Killingworth landmarks

The Church of St John the Evangelist:




    Designed by Enoch Bassett Keeling, the church was built as the new parish church in 1869 at a cost £2032. It was consecrated on St John's Day, 28th December. The church is a Grade II Listed Building in "English High Victorian Rogue Gothic Revival style". This included use of coloured stone and brick with pink Clousden Hill quarry standstone in bands and columns and red and black bricks in the interior.

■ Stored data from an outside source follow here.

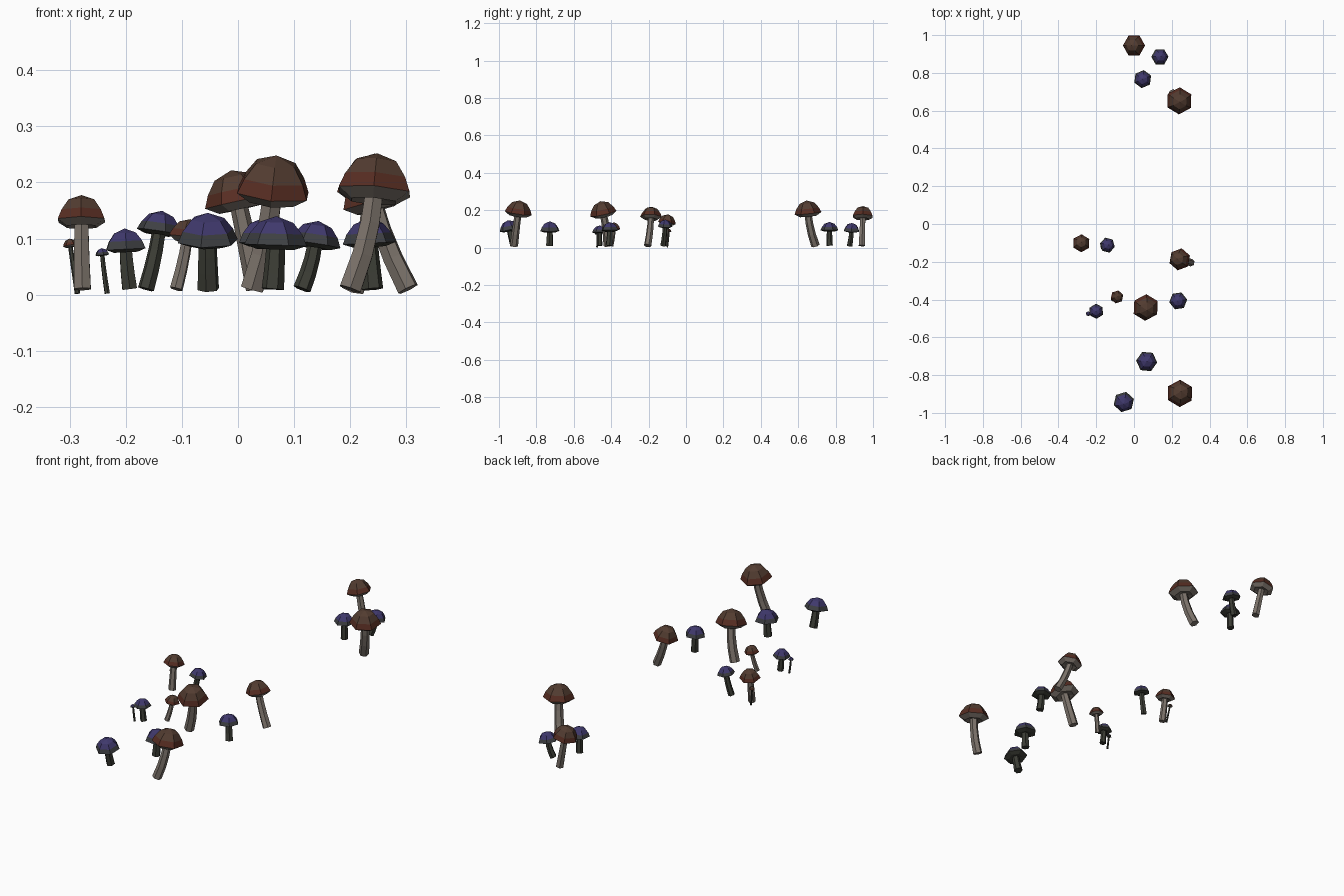
import bpy, bmesh, math
from mathutils import Vector

if "Cube" in bpy.data.objects:
    bpy.data.objects.remove(bpy.data.objects["Cube"])


def mat(name, rgb):
    m = bpy.data.materials.new(name)
    m.diffuse_color = (*rgb, 1)
    m.use_nodes = True
    m.node_tree.nodes["Principled BSDF"].inputs["Base Color"].default_value = m.diffuse_color
    return m


CROWN = mat("brown crown", (0.085, 0.045, 0.030))
RED = mat("rust red cap", (0.095, 0.026, 0.016))
PALE = mat("pale stem", (0.200, 0.170, 0.145))
VIOLET = mat("violet cap", (0.050, 0.040, 0.150))
RIM = mat("grey green rim", (0.048, 0.050, 0.055))
DARK = mat("dark stem", (0.045, 0.047, 0.036))

# cap profiles: (radius, height) in cap radii, from shoulder ring to underside
RED_CAP = dict(apex=0.95, rings=[(0.55, 0.75), (0.84, 0.36), (1, 0.0), (0.62, -0.24), (0.25, -0.15)],
               mats=[CROWN, RED, PALE], slots=[0, 0, 1, 2, 2])
VIOLET_CAP = dict(apex=0.92, rings=[(0.55, 0.72), (0.84, 0.36), (1, 0.0), (0.6, -0.14), (0.25, -0.08)],
                  mats=[VIOLET, RIM, DARK], slots=[0, 0, 1, 2, 2])


def ring(bm, centre, axis, radius, sides, turn):
    u = Vector((0, 1, 0)).cross(axis).normalized()
    v = axis.cross(u)
    return [bm.verts.new(centre + radius * (math.cos(a) * u + math.sin(a) * v))
            for a in (turn + 2 * math.pi * i / sides for i in range(sides))]


def bridge(bm, a, b, slot=0):
    n = len(a)
    for i in range(n):
        bm.faces.new((a[i], a[(i + 1) % n], b[(i + 1) % n], b[i])).material_index = slot


def finish(bm, name, mats):
    bmesh.ops.recalc_face_normals(bm, faces=bm.faces)
    me = bpy.data.meshes.new(name)
    bm.to_mesh(me)
    bm.free()
    for m in mats:
        me.materials.append(m)
    bpy.context.collection.objects.link(bpy.data.objects.new(name, me))


def mushroom(name, style, stem_mat, turn, x, y, top, r, bx, by, sr, tx, ty):
    axis = Vector((tx, ty, 1)).normalized()
    rim = Vector((x, y, top - style["apex"] * r))
    # cap
    bm = bmesh.new()
    apex = bm.verts.new(rim + axis * style["apex"] * r)
    loops = [ring(bm, rim + axis * h * r, axis, q * r, 6, turn) for q, h in style["rings"]]
    for i in range(6):
        bm.faces.new((apex, loops[0][i], loops[0][(i + 1) % 6])).material_index = 0
    for k in range(len(loops) - 1):
        bridge(bm, loops[k], loops[k + 1], style["slots"][k + 1])
    bm.faces.new(loops[-1]).material_index = 2
    finish(bm, name + "_cap", style["mats"])
    # stem: curved from the base into the cap axis
    base = Vector((bx, by, 0.010 if r > 0.02 else 0.002))
    ctrl = rim - axis * (rim.z - base.z) * 0.5
    pts = [base * (1 - t) ** 2 + ctrl * 2 * t * (1 - t) + rim * t * t for t in (0, 0.35, 0.68, 1)]
    bm = bmesh.new()
    loops = []
    for k, p in enumerate(pts):
        d = (pts[min(k + 1, 3)] - pts[max(k - 1, 0)]).normalized()
        loops.append(ring(bm, p, d, sr * (1 - 0.06 * k), 6, turn))
    for a, b in zip(loops, loops[1:]):
        bridge(bm, a, b)
    bm.faces.new(loops[0])
    bm.faces.new(loops[-1])
    finish(bm, name + "_stem", [stem_mat])


# cap x, y, top z, cap radius, base x, y, stem radius, tilt x, y
reds = [
    (0.000, 0.945, 0.223, 0.060, 0.033, 0.940, 0.019, -0.22, 0.02),
    (0.240, 0.652, 0.252, 0.072, 0.205, 0.692, 0.023, 0.05, -0.10),
    (0.242, -0.187, 0.220, 0.059, 0.303, -0.205, 0.020, -0.25, 0.05),
    (0.062, -0.442, 0.250, 0.072, 0.025, -0.418, 0.023, 0.10, -0.22),
    (-0.279, -0.102, 0.178, 0.048, -0.277, -0.120, 0.017, 0.0, 0.15),
    (-0.090, -0.386, 0.135, 0.035, -0.110, -0.400, 0.012, 0.15, 0.05),
    (0.243, -0.897, 0.253, 0.073, 0.200, -0.920, 0.022, 0.08, 0.15),
    (-0.299, -0.090, 0.100, 0.013, -0.286, -0.100, 0.005, -0.15, 0.1),
]
violets = [
    (0.137, 0.885, 0.132, 0.046, 0.114, 0.875, 0.016, 0.15, 0.05),
    (0.046, 0.767, 0.137, 0.048, 0.045, 0.768, 0.017, 0.0, 0.0),
    (-0.141, -0.112, 0.150, 0.041, -0.164, -0.122, 0.015, 0.15, 0.05),
    (0.234, -0.407, 0.136, 0.048, 0.240, -0.412, 0.019, -0.05, 0.0),
    (-0.200, -0.462, 0.118, 0.040, -0.193, -0.462, 0.015, -0.05, 0.0),
    (0.067, -0.728, 0.140, 0.056, 0.062, -0.730, 0.020, 0.03, 0.0),
    (-0.054, -0.942, 0.147, 0.056, -0.053, -0.920, 0.020, 0.0, -0.22),
    (-0.242, -0.475, 0.083, 0.013, -0.233, -0.475, 0.005, -0.1, 0.0),
]
for i, row in enumerate(reds):
    mushroom(f"red_mushroom_{i + 1}", RED_CAP, PALE if row[3] > 0.02 else DARK,
             (0, 0.5, 0.35, 0.5, 0.5, 0.3, 0.5, 0)[i], *row)
for i, row in enumerate(violets):
    mushroom(f"violet_mushroom_{i + 1}", VIOLET_CAP, DARK, 0.4 * i, *row)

It is set in grounds surrounded by elm and sycamore trees.

 Killingworth New Town

Photo of Killingworth Towers in the late 1980s

Building began in 1963.

The Town Centre and tall blocks of flats started to be demolished in the 1980s.


View of Killingworth Shopping Centre from Car Park         

Killingworth Shopping Centre

    Photo of Killingworth Lake from south side

                                                                         Killingworth Lake


The Black Boy Inn, West Lane

The Black Boy inn, West Lane Killingworth was a "Beer House". Premises of this type appeared in vast numbers after Arthur Wellesley, Duke of Wellington, pushed the Beer Act through Parliament in 1830 in an attempt to curb the massive consumption of gin throughout the country.

The huge popularity of gin came about as a result of changes made by King William III who, in 1690, broke the distillers' monopoly  resulting in the ability of anyone to start up their own distillery simply by giving 10 days notice to the Excise Authority. The Government imposed heavy duties on all imported spirits.  Small domestic distilleries sprung up all over the country - five million of the by 1735. Gin was very popular with the poor and very cheap, so cheap that the working classes drank little else and it was dubbed "Gin Fever".

Beer had always formed a part of people's diet; even though it was alcoholic, beer was considered to be nutritious and, at that time, safer to drink than water - hence Wellington's reforms.

A beer house was allowed to sell beer and cider but not spirits. All duty on beer was abolished and any householder or ratepayer, on payment of two guineas, could set up in business. Prospective publicans, shopkeepers and traders applied in their thousands and within six years there were almost 50,000 beer shops and beer houses. The beer could be bought in or brewed in-house and many of today's breweries can trace their beginnings to this time. 

Most of our local pubs began life as a beer house. The better the quality of your ale the better the chance of you staying in business. Those who enjoyed good trade often expanded into neighbouring property and became full blown hotels and inns.

By the time the 1869 Wine and Beerhouse Act came into force, a lot of the poor quality beer houses and shops had closed but the local village pub had become a way of life. By the 1890s and early 1900s the good brewers had established themselves and a lot of the old beer houses were demolished and rebuilt as the local pubs we know today. 

The Black Boy, unlike The Plough, The Killingworth Arms and the Three Tuns (now The Clousden Hill Inn) remained simply a beer house and eventually closed down in 1928. The last licensee was John Thomas Lee.

to be continued.....